A crack team of cat nannies will care for the babies of Silicon Valley until they are old enough for preschool. Tasks such as feeding and changing babies, which are difficult for childcare workers without opposable thumbs, will be rendered unnecessary by training babies to eat and drink from bowls on the floor and use a litter box. Babies will gain key motor skills by chasing feathers and red dots. Blankets and boxes will be thoroughly investigated. Naptime, of course, will be led by top-level experts.
I see no way this plan can fail. You’re welcome, America. You’re welcome.
Professor Kitteh demonstrates the effect of a simple machine on an object.
A study published this week in the journal Neuron suggests why people learn better when their curiosity is piqued.
Researchers from UC Davis conducted fMRI scans on students and found evidence that activity in the midbrain was enhanced during states of high curiosity. The study indicated that curiosity was related to an increase in the activity of the brain chemical dopamine, which seemed to strengthen the students’ memories.
While this may be good news for human students and teachers, researchers have yet to test the findings on cats, a group to which curiosity is often said to be lethal. Good luck getting those proposals past IRB cat!
Ocean conservationists (and fish) got some rare good news from Washington this week: President Obama created the world’s largest fully protected marine reserve in the central Pacific Ocean.
The presidential proclamation – which does not require congressional approval – will expand the Pacific Remote Islands National Marine Monument from almost 87,000 square miles to more than 490,000 square miles, placing the area off-limits to commercial fishing and many other activities that can damage the environment.
And what’s good news for fish is good news for kitties, right? You can read more about the expansion of the marine reserve in this article from National Geographic with a follow-up about how the new rules for the area will be enforced.
Imagining Deep Time, an art exhibition at the National Academy of Sciences in Washington, DC, tackles the profound theme of “deep time,” the timescale not of human life but of trees, rivers, mountain ranges, even stars. The exhibition features works by 15 artists in a range of styles and media including painting, photography and sculpture. Curator JD Talasek says that the exhibition “explores the role of the artist in helping us imagine a concept outside the realm of human experience.”

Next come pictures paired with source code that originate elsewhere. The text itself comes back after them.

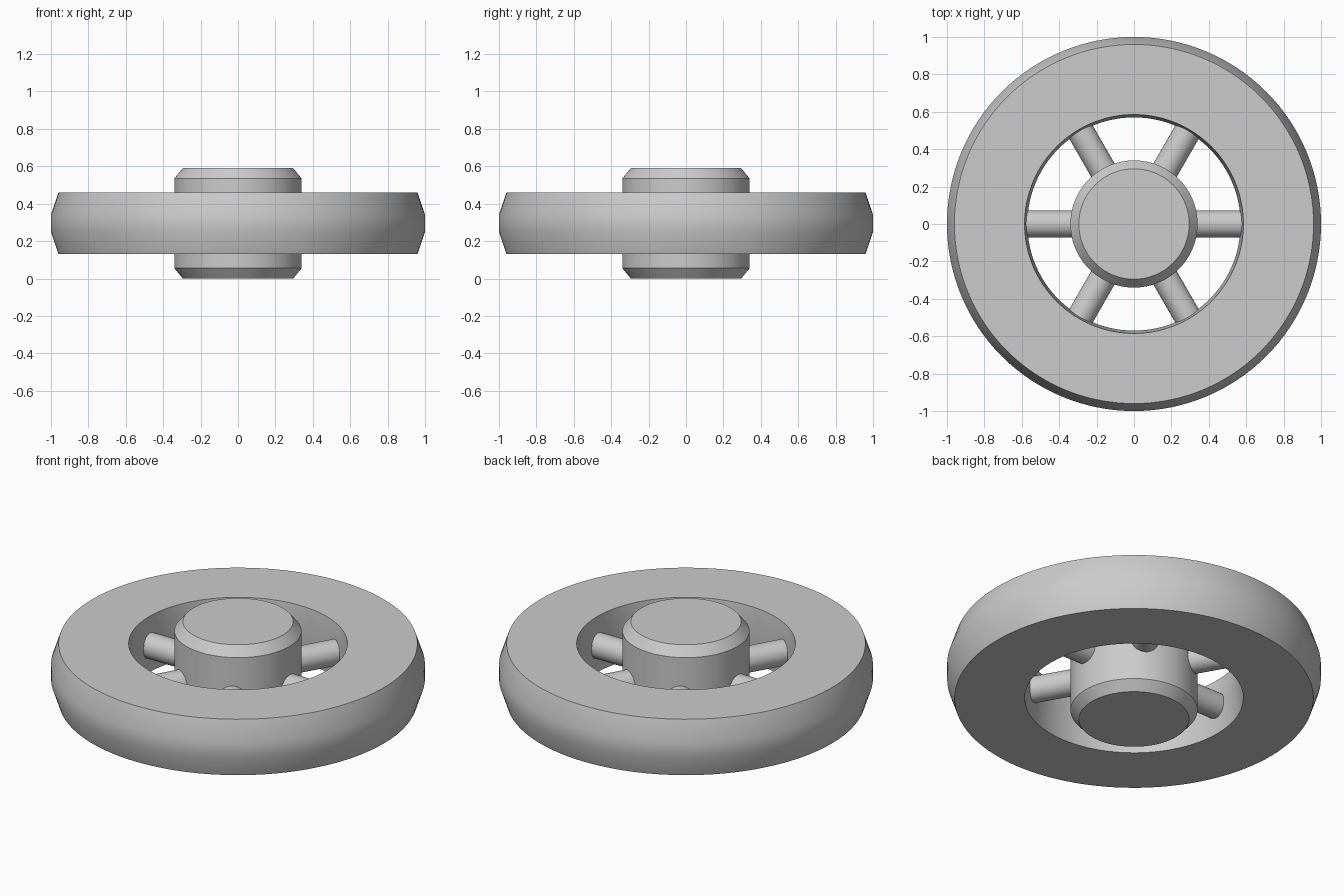
import bpy
import math

cube = bpy.data.objects.get("Cube")
if cube:
    bpy.data.objects.remove(cube, do_unlink=True)

MID = 0.295  # height of the wheel's middle plane

grey = bpy.data.materials.new("light_grey")
grey.use_nodes = True
colour = (0.6, 0.6, 0.6, 1)
grey.diffuse_color = colour
grey.node_tree.nodes["Principled BSDF"].inputs["Base Color"].default_value = colour


def finish(obj, name):
    obj.name = name
    obj.data.materials.append(grey)
    bpy.ops.object.select_all(action="DESELECT")
    obj.select_set(True)
    bpy.context.view_layer.objects.active = obj
    bpy.ops.object.shade_smooth_by_angle(angle=math.radians(30))


def lathe(name, profile, closed, steps=128):
    """Turn (radius, height) points about z; open profiles get end caps."""
    n = len(profile)
    verts = [(r * math.cos(a), r * math.sin(a), z)
             for a in (2 * math.pi * i / steps for i in range(steps))
             for r, z in profile]
    faces = []
    for i in range(steps):
        a, b = i * n, (i + 1) % steps * n
        for j in range(n if closed else n - 1):
            k = (j + 1) % n
            faces.append((a + j, b + j, b + k, a + k))
    if not closed:
        faces.append([i * n for i in reversed(range(steps))])
        faces.append([i * n + n - 1 for i in range(steps)])
    mesh = bpy.data.meshes.new(name)
    mesh.from_pydata(verts, [], faces)
    obj = bpy.data.objects.new(name, mesh)
    bpy.context.collection.objects.link(obj)
    finish(obj, name)


# Thick rim with a rounded tread and a slightly bulging inner wall
lathe("rim", [(0.96, MID - 0.165), (1.0, MID - 0.045), (1.0, MID + 0.045),
              (0.96, MID + 0.165), (0.585, MID + 0.165), (0.57, MID),
              (0.585, MID - 0.165)], True)

# Solid hub with bevelled ends
lathe("hub", [(0.295, 0), (0.34, 0.055), (0.34, 0.535), (0.295, 0.59)], False)

# Six round spokes
for i in range(6):
    angle = i * math.pi / 3
    bpy.ops.mesh.primitive_cylinder_add(
        vertices=32, radius=0.072, depth=0.32,
        location=(0.45 * math.cos(angle), 0.45 * math.sin(angle), MID),
        rotation=(0, math.pi / 2, angle))
    finish(bpy.context.object, f"spoke_{i + 1}")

The show runs until January 15. More information, including a downloadable catalog, is here.